(PROVIDED DATA begins)

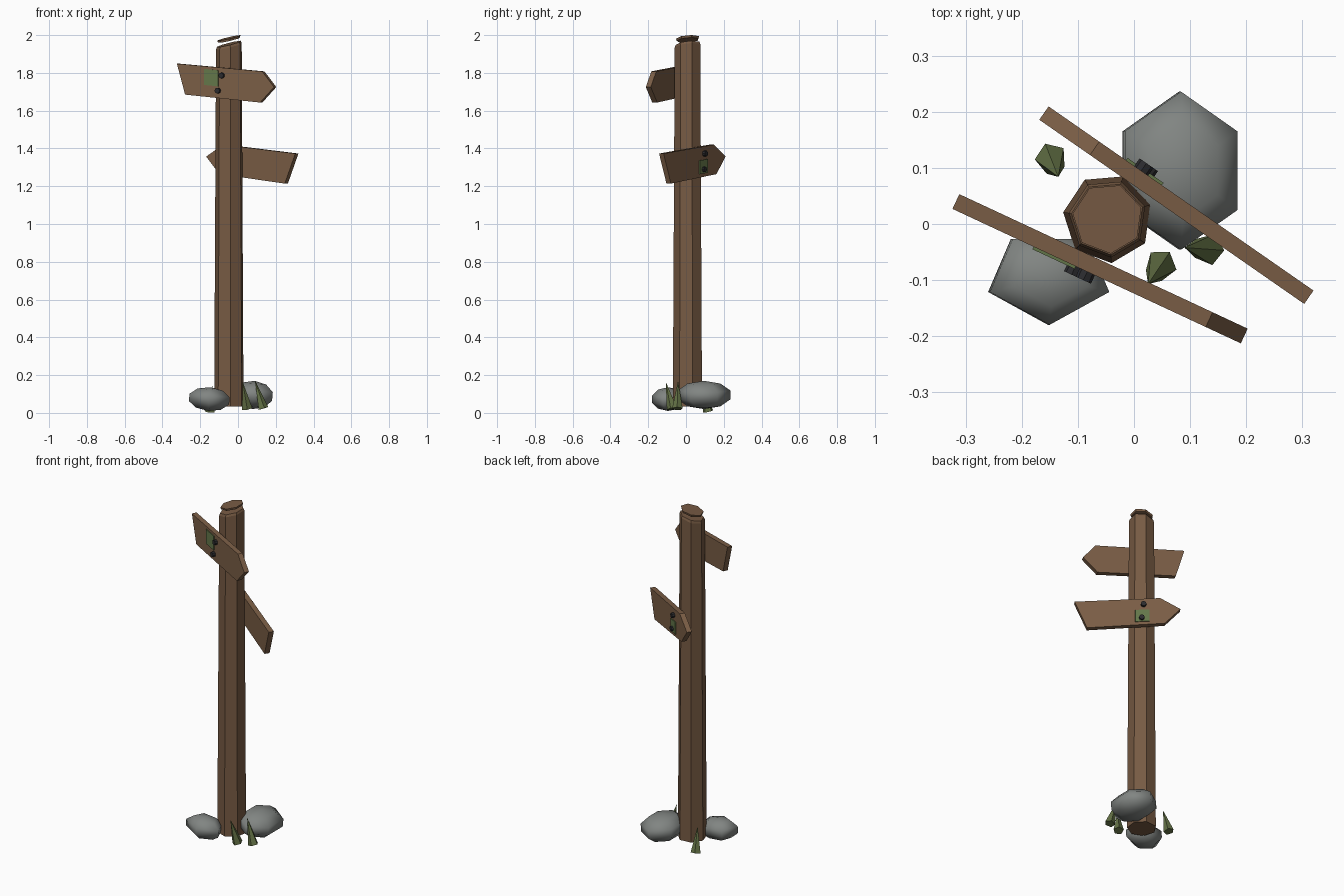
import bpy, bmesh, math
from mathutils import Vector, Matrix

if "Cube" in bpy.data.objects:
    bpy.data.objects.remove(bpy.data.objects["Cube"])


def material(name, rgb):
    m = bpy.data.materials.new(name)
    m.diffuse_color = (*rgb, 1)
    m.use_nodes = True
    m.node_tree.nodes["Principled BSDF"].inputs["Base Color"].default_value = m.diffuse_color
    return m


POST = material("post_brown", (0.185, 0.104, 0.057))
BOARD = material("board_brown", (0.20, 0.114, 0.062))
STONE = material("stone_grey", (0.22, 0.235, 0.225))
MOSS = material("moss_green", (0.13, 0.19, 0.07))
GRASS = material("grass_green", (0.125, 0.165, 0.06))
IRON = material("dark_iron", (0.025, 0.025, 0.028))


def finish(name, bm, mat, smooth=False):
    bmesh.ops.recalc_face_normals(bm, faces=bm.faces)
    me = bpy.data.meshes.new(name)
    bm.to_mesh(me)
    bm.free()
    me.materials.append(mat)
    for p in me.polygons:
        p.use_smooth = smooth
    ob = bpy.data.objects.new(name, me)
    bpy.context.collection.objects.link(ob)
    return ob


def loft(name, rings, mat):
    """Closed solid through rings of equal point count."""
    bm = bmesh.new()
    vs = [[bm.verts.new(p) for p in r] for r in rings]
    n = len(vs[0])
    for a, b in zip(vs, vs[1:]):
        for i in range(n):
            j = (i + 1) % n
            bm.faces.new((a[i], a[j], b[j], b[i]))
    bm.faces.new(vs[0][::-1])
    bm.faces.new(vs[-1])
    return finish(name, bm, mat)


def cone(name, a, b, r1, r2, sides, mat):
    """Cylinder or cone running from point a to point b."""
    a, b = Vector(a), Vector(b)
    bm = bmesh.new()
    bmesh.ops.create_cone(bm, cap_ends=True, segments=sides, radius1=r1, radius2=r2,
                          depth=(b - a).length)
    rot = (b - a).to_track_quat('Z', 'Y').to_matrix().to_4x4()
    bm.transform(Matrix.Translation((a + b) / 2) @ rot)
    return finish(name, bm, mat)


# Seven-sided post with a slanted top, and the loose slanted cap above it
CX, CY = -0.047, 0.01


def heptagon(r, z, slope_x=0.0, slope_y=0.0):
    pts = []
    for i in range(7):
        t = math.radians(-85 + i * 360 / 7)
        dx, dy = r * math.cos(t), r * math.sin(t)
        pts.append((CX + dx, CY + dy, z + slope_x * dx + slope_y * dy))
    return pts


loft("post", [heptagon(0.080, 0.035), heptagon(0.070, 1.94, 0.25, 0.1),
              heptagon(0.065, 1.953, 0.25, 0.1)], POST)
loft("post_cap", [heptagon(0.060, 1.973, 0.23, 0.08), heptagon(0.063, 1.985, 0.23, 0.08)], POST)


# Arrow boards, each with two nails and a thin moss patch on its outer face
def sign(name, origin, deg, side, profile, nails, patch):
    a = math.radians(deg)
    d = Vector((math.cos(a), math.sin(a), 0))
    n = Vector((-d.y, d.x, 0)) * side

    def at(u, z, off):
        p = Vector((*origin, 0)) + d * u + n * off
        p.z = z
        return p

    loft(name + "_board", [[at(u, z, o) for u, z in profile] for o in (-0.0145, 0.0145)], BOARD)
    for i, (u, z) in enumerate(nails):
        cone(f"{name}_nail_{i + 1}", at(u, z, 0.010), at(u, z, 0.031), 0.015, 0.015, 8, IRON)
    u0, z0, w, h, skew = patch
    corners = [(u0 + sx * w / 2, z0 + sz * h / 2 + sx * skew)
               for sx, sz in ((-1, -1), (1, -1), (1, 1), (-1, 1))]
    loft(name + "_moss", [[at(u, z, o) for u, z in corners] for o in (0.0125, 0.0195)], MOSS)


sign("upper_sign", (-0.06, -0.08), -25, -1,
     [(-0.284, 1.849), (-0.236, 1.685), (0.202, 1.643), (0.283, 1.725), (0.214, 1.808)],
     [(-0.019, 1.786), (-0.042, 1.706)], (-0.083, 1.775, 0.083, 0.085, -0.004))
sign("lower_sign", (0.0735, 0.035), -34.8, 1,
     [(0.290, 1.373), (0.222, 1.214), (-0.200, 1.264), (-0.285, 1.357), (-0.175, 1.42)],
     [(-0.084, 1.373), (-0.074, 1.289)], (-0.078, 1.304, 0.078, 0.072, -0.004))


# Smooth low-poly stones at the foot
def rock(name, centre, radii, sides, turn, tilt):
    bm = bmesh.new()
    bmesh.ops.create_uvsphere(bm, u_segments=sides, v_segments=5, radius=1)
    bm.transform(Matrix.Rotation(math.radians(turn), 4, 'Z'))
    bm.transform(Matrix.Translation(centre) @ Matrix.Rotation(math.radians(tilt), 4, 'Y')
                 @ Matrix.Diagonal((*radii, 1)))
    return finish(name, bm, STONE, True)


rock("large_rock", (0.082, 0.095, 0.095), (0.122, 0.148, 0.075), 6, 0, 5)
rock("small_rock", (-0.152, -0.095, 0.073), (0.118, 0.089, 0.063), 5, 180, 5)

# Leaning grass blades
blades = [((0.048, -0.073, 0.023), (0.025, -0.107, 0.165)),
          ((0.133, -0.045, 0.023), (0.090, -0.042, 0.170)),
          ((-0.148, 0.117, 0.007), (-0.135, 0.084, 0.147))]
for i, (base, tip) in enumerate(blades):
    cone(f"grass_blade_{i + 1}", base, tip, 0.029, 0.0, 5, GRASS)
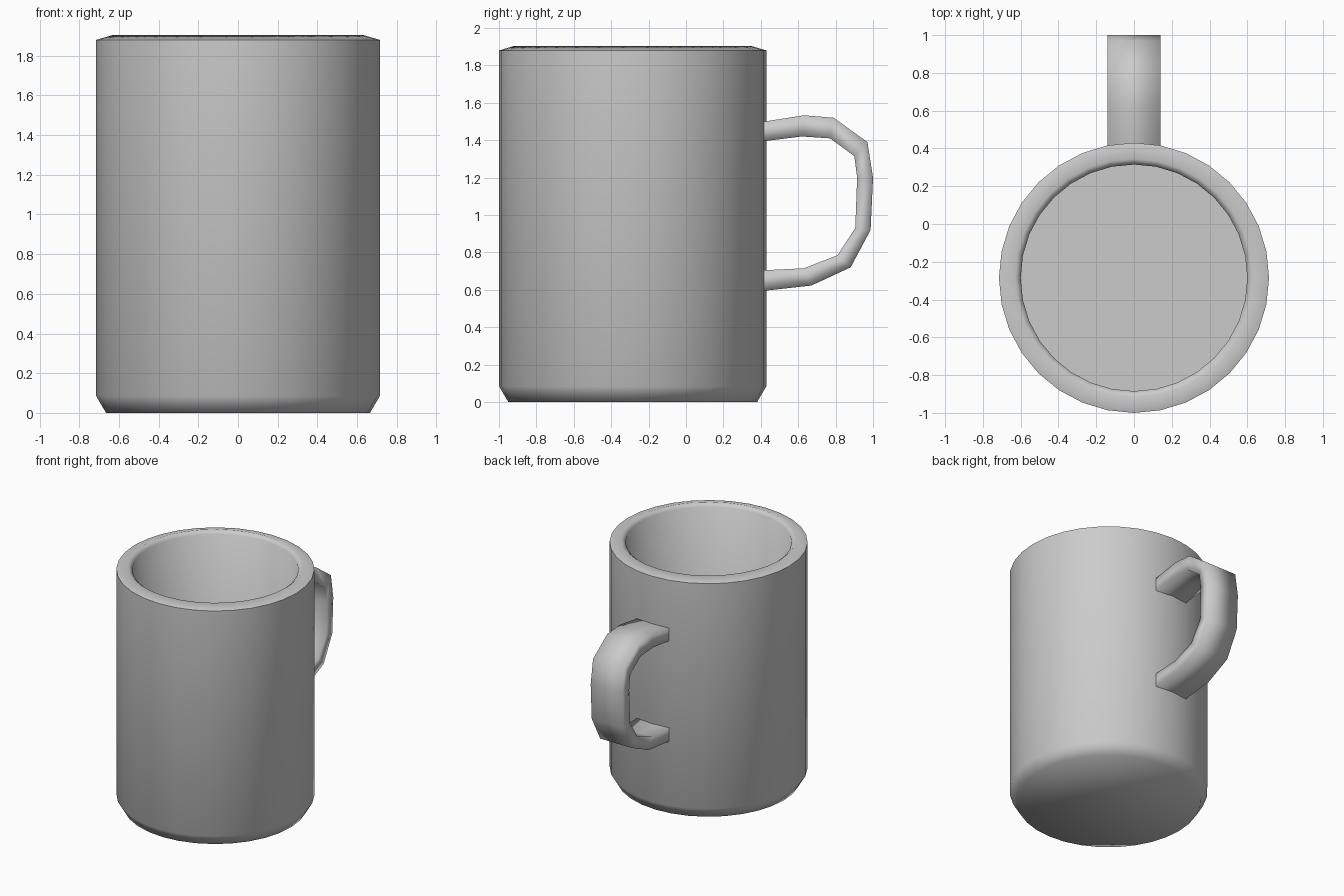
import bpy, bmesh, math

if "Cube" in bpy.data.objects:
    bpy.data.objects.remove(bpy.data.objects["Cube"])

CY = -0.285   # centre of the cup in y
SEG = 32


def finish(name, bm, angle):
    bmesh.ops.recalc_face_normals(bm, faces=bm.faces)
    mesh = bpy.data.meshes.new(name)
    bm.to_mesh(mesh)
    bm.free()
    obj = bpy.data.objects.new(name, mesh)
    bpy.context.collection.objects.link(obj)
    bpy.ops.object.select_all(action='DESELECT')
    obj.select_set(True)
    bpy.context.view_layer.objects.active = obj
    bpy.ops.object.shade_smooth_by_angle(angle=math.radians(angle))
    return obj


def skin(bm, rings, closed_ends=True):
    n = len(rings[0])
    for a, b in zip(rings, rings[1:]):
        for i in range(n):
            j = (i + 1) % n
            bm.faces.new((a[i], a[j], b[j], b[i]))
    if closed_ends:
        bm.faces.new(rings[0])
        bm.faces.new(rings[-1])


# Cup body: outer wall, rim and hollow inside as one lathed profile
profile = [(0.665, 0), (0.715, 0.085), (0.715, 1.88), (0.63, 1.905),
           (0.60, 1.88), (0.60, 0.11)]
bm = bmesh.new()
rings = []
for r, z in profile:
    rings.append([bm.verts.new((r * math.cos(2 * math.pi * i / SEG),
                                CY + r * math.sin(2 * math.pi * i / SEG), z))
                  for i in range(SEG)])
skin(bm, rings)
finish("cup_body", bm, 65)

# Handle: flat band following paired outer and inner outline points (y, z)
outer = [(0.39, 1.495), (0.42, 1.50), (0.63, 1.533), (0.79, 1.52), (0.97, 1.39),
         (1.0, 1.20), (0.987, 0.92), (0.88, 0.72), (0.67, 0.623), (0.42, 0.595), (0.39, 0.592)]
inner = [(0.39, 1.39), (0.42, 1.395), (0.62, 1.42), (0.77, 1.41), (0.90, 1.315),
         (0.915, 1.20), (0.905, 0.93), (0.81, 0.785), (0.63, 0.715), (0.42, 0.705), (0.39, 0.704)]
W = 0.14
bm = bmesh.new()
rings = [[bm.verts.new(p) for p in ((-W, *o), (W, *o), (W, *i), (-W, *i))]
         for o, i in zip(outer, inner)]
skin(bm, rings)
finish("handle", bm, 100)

(PROVIDED DATA ends)

- DIRECTIONS FOR THIS TASK: Set down, unchanged, only those lines above that fall between the line with "dx, dy = r *" and the line with "u0, z0, w, h, skew = patch", the two end lines included.

- EXERCISE RESPONSE:
        dx, dy = r * math.cos(t), r * math.sin(t)
        pts.append((CX + dx, CY + dy, z + slope_x * dx + slope_y * dy))
    return pts


loft("post", [heptagon(0.080, 0.035), heptagon(0.070, 1.94, 0.25, 0.1),
              heptagon(0.065, 1.953, 0.25, 0.1)], POST)
loft("post_cap", [heptagon(0.060, 1.973, 0.23, 0.08), heptagon(0.063, 1.985, 0.23, 0.08)], POST)


# Arrow boards, each with two nails and a thin moss patch on its outer face
def sign(name, origin, deg, side, profile, nails, patch):
    a = math.radians(deg)
    d = Vector((math.cos(a), math.sin(a), 0))
    n = Vector((-d.y, d.x, 0)) * side

    def at(u, z, off):
        p = Vector((*origin, 0)) + d * u + n * off
        p.z = z
        return p

    loft(name + "_board", [[at(u, z, o) for u, z in profile] for o in (-0.0145, 0.0145)], BOARD)
    for i, (u, z) in enumerate(nails):
        cone(f"{name}_nail_{i + 1}", at(u, z, 0.010), at(u, z, 0.031), 0.015, 0.015, 8, IRON)
    u0, z0, w, h, skew = patch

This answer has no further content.